In addition, Wisconsin Act 44 bans K-12 schools from purchasing any equipment or materials that contain mercury, storing mercury anywhere in the building and requires these schools to remove all traces of mercury from science labs, equipment and machinery. While these provisions do not apply to Wisconsin colleges and universities, the second section of Wisconsin Act 44 does apply and regulates mercury sales for all state citizens. Mercury salts and other compounds are not banned for sale to a University of Wisconsin campus under Act 44, and there are provisions for requesting exemptions. The Wisconsin DNR provides further information on their Mercury Products Ban webpage.
The Wisconsin Department of Health Services (DHS) also provides information and resources on mercury exposure, spill and disposal topics on the Wisconsin DHS Mercury in our Environment webpage.
Mercury spills rarely present an imminent health hazard, unless the spill occurs in an area with very poor ventilation. The main exposure route for mercury is via vapor inhalation. If metallic mercury is not cleaned up adequately, tiny droplets remaining in surface cracks and crevices may yield toxic vapors for years.
Mercury can spread easily if the spill is walked on. It will adhere to footwear and can be deposited in smaller amounts over a much larger area. This can lead to a much costlier cleanup, temporary closure of affected areas and disruption of operations. Therefore, it is critical that when a mercury spill occurs, the spill area is first cordoned off to prevent people from inadvertently tracking the contamination.
A special mercury vacuum cleaner generally provides the best method for mercury spill cleanups. Do not use a regular vacuum cleaner; it will disperse toxic vapors into the air, contaminate the vacuum cleaner and potentially cause a much greater health hazard. If a special mercury vacuum is not available, first use an appropriate suction device to collect big droplets, then use a special absorbent (available from most laboratory supply vendors) to amalgamate smaller mercury droplets.

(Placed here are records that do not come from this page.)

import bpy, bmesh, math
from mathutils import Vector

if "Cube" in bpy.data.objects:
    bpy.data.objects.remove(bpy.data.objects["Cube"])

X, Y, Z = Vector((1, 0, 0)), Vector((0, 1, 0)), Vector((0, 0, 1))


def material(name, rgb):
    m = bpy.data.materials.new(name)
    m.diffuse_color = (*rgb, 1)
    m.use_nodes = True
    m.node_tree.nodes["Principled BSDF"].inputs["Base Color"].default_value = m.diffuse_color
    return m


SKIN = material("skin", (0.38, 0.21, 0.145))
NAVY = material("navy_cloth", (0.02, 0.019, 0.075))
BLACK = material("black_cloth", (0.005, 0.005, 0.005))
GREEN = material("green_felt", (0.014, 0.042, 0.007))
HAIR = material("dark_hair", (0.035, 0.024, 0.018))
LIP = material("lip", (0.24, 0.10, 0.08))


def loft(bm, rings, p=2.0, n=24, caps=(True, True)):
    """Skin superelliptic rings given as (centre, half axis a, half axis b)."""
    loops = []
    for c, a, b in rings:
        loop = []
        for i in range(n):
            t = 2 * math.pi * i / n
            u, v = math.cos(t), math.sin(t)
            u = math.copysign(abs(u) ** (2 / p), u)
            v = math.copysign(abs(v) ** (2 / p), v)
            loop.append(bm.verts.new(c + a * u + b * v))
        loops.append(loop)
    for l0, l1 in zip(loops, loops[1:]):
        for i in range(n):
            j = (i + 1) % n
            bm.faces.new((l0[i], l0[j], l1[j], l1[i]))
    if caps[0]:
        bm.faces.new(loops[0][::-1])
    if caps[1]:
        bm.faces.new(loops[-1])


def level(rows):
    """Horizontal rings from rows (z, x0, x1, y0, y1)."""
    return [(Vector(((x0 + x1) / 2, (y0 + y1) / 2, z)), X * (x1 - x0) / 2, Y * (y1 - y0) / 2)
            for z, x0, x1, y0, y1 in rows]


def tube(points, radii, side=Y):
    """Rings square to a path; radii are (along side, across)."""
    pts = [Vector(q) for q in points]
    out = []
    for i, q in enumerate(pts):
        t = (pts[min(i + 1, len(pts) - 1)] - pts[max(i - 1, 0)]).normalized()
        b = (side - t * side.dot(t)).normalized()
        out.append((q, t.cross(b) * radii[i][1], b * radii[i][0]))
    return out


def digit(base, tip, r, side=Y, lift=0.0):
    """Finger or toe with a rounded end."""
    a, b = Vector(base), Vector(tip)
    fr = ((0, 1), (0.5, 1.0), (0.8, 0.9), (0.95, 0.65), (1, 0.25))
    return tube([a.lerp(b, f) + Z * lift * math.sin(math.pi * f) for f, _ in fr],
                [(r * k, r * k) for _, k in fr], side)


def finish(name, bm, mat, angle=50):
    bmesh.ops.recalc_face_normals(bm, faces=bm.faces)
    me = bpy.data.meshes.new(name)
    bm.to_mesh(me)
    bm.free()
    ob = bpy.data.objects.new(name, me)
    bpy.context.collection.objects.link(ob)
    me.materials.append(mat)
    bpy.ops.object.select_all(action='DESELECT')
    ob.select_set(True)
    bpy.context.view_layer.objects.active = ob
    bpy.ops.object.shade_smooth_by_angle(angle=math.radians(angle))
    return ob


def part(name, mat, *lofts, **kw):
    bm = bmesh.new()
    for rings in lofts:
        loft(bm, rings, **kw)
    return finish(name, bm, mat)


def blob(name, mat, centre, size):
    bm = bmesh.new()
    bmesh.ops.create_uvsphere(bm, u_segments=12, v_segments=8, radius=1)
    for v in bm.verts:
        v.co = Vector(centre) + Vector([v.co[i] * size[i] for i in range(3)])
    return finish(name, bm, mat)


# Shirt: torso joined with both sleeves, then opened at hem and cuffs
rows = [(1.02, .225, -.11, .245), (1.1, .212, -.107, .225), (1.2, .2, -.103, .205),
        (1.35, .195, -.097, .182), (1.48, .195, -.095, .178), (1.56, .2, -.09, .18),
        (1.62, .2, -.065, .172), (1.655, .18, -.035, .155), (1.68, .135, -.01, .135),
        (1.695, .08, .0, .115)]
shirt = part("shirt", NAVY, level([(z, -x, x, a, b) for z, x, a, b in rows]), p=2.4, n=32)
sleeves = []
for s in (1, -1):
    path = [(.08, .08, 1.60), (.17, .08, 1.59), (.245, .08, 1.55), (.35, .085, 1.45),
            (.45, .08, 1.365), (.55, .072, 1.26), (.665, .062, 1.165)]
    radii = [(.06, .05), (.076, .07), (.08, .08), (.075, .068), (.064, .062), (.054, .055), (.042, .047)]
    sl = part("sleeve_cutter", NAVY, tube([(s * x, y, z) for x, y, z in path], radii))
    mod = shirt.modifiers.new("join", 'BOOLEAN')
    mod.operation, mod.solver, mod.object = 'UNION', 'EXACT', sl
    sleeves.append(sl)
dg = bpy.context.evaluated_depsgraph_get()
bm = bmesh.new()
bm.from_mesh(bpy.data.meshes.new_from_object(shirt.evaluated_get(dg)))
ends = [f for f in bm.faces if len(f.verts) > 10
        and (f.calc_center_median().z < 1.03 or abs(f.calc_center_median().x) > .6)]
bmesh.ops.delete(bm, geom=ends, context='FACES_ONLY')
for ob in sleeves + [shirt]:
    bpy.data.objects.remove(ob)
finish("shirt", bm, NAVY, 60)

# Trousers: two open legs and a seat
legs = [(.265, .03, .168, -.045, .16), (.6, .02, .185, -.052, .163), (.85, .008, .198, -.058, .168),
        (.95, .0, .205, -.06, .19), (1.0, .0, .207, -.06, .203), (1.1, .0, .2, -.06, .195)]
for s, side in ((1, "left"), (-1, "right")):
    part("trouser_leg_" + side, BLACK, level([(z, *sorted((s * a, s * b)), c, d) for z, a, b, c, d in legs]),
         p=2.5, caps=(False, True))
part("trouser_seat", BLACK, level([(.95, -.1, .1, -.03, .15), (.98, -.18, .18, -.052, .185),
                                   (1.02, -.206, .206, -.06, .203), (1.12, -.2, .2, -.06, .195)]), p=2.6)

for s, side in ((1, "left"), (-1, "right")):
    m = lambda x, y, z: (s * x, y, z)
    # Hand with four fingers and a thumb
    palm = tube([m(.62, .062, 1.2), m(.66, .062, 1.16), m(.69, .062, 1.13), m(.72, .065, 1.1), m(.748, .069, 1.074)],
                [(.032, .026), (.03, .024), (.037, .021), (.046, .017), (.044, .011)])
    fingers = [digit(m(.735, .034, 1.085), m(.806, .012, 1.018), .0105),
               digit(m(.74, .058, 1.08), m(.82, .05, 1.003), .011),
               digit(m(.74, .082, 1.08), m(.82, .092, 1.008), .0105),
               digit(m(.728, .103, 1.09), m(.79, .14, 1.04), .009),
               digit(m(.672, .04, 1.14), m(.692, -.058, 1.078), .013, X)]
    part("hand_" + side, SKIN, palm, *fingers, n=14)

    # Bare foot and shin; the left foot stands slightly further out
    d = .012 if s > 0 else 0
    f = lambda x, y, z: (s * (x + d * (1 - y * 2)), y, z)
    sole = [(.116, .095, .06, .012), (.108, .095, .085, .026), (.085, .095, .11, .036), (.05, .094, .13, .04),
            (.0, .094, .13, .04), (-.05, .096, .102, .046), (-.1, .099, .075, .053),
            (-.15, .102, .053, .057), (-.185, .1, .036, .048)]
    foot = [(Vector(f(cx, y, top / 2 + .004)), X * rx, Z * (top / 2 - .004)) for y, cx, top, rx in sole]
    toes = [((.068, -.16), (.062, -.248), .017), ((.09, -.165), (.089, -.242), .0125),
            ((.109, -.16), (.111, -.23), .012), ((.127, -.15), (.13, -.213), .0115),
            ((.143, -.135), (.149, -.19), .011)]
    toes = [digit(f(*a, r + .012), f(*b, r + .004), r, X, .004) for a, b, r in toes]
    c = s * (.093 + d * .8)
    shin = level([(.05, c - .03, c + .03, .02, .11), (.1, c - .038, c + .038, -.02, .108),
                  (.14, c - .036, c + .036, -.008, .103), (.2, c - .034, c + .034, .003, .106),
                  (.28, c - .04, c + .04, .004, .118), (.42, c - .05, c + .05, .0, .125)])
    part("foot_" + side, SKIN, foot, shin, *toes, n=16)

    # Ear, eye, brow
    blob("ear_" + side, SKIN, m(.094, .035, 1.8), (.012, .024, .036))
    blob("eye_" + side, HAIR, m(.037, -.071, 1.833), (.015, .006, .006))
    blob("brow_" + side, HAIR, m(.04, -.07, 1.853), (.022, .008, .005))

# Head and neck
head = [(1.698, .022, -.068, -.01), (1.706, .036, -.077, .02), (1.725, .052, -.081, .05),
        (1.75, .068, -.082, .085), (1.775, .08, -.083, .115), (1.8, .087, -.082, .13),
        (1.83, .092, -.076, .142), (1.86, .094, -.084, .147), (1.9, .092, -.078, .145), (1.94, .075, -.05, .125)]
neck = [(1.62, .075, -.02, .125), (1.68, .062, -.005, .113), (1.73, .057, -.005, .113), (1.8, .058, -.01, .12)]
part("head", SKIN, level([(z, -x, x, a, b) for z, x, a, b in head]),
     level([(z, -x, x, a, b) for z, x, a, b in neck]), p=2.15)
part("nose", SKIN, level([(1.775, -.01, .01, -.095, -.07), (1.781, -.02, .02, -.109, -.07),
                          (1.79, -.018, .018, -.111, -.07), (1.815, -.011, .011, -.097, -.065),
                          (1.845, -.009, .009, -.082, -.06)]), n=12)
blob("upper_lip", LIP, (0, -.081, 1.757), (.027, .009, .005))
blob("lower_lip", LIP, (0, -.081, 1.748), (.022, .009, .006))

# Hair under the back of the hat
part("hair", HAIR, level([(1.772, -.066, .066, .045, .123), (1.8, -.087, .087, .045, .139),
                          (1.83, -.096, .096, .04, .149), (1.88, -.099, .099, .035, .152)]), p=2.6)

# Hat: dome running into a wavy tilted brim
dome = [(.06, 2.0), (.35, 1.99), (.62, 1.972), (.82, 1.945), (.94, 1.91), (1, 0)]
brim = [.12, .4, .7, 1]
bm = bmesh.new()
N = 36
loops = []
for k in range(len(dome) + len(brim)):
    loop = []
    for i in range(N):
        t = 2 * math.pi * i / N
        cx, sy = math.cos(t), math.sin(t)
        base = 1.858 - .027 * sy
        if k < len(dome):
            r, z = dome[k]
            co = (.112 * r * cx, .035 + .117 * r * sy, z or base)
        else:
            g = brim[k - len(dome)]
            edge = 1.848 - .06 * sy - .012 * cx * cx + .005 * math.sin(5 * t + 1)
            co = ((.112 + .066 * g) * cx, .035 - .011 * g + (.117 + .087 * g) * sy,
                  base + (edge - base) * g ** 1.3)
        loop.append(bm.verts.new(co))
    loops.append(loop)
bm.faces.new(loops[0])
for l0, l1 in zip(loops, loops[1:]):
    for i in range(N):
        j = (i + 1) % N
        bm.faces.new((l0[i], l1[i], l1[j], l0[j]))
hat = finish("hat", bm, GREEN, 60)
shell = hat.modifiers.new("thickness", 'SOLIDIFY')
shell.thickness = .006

The Wisconsin DHS provides additional guidance for handling small and large spills, broken thermometers, compact fluorescent light bulbs (CFLs) and other mercury spill resources on the Wisconsin DHS Mercury Spill Response webpage. The Wisconsin DNR also provides information on responding to and reporting mercury spills on the Wisconsin DNR Mercury Spills and Cleanup webpage.
Mercury & mercury-Contaminated material Disposal
Fluorescent lamps and mercury thermostats can be managed as and disposed of under the universal waste regulations. UW System campuses must dispose of these materials through the mandatory State of Wisconsin Contract for Hazardous Waste Services. Elemental mercury, free-flowing mercury from broken items, mercury-contaminated material and mercury spill cleanup materials must be managed as hazardous waste and disposed of through the mandatory State of Wisconsin Contract for Hazardous Waste Services.
- Wisconsin DNR Mercury Information
- Wisconsin DHS Mercury Information
- US EPA Mercury Information
- OSHA Safety and Health Topics: Mercury
- American Chemical Society (ACS) Guide for Chemical Spill Response Planning in Laboratories
- UW-Madison Laboratory Safety Guide: Chapter 5.7 Mercury Spills
This publication was prepared for environmental, health and safety staff at University of Wisconsin System campuses, to assist in finding resources and information for regulatory compliance. It is not intended to render legal advice.